> Directions for this task
For this listing, the lines between the one holding "if all(key in" and the one holding "rim_edges = [edge", inclusive, must be set down exactly.

Dataset extract Start Marker

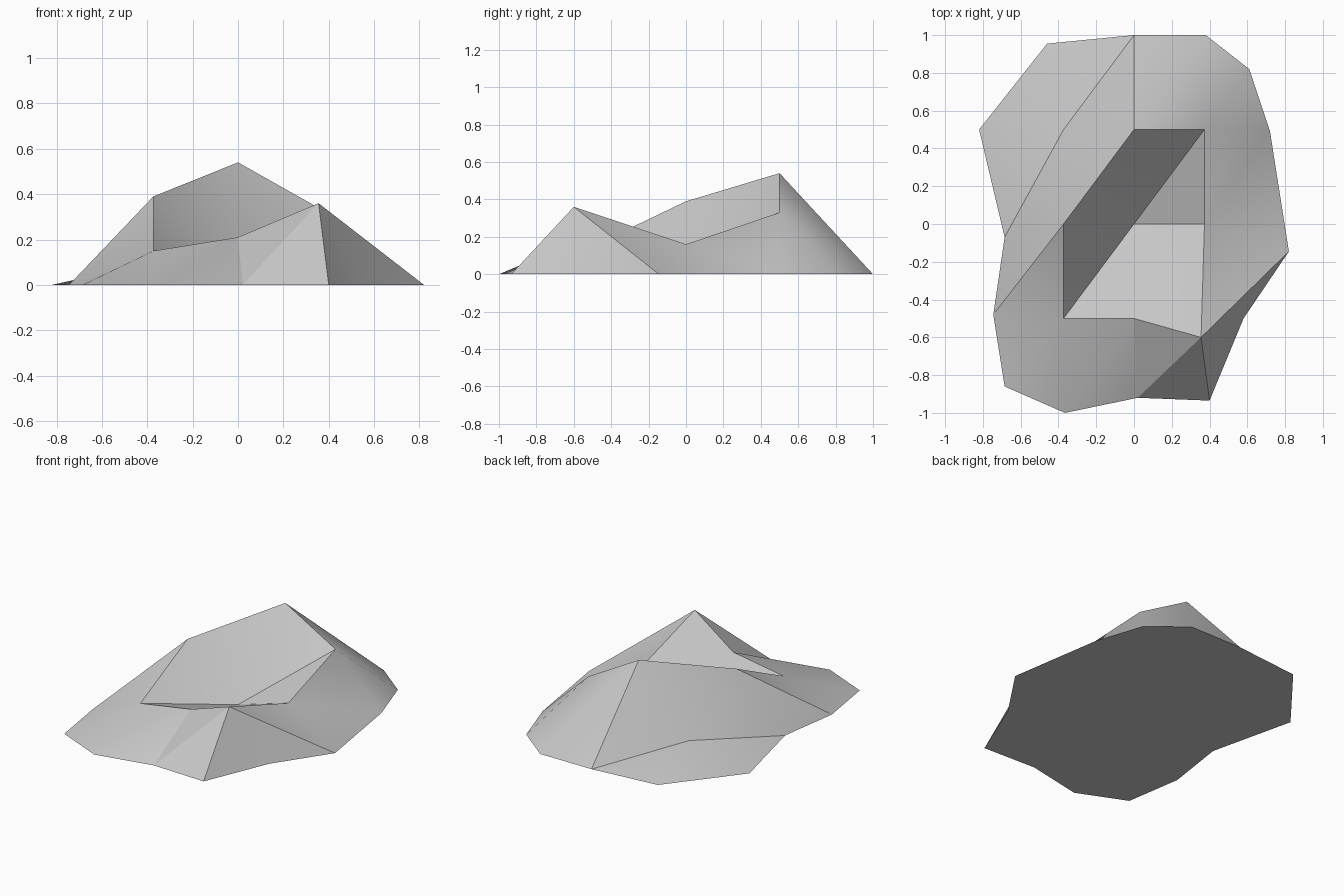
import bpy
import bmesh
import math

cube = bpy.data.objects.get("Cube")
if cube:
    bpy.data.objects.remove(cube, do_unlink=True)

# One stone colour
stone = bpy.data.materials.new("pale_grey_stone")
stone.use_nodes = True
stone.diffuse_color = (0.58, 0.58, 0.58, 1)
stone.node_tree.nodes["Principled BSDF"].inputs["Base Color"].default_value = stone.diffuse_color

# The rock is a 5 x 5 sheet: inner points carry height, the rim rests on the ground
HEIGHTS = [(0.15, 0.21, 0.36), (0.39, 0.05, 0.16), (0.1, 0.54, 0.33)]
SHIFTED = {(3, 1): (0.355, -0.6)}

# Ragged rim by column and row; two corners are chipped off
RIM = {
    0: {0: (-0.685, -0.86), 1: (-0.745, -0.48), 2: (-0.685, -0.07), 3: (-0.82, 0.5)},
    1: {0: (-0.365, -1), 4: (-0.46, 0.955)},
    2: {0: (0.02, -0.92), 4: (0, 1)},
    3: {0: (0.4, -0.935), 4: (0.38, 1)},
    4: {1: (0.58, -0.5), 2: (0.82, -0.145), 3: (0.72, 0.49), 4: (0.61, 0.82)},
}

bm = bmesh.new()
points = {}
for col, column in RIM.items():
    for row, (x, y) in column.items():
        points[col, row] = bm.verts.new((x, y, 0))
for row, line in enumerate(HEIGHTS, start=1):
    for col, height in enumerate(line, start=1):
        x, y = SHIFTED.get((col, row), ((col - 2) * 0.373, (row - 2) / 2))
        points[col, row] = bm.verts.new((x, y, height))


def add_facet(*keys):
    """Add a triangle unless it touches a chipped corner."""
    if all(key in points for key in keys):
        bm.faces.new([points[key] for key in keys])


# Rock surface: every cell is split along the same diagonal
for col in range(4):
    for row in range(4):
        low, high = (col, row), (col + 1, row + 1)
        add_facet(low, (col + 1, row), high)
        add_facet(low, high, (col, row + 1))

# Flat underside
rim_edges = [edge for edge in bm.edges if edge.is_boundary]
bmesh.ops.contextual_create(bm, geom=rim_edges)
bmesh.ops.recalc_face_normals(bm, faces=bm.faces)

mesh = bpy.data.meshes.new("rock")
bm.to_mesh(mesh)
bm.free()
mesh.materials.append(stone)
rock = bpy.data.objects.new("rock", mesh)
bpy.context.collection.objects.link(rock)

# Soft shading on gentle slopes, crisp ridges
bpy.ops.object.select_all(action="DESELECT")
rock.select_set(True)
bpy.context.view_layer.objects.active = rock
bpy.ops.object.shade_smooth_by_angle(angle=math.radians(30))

Dataset extract End Marker

> Answer to the problem
    if all(key in points for key in keys):
        bm.faces.new([points[key] for key in keys])


# Rock surface: every cell is split along the same diagonal
for col in range(4):
    for row in range(4):
        low, high = (col, row), (col + 1, row + 1)
        add_facet(low, (col + 1, row), high)
        add_facet(low, high, (col, row + 1))

# Flat underside
rim_edges = [edge for edge in bm.edges if edge.is_boundary]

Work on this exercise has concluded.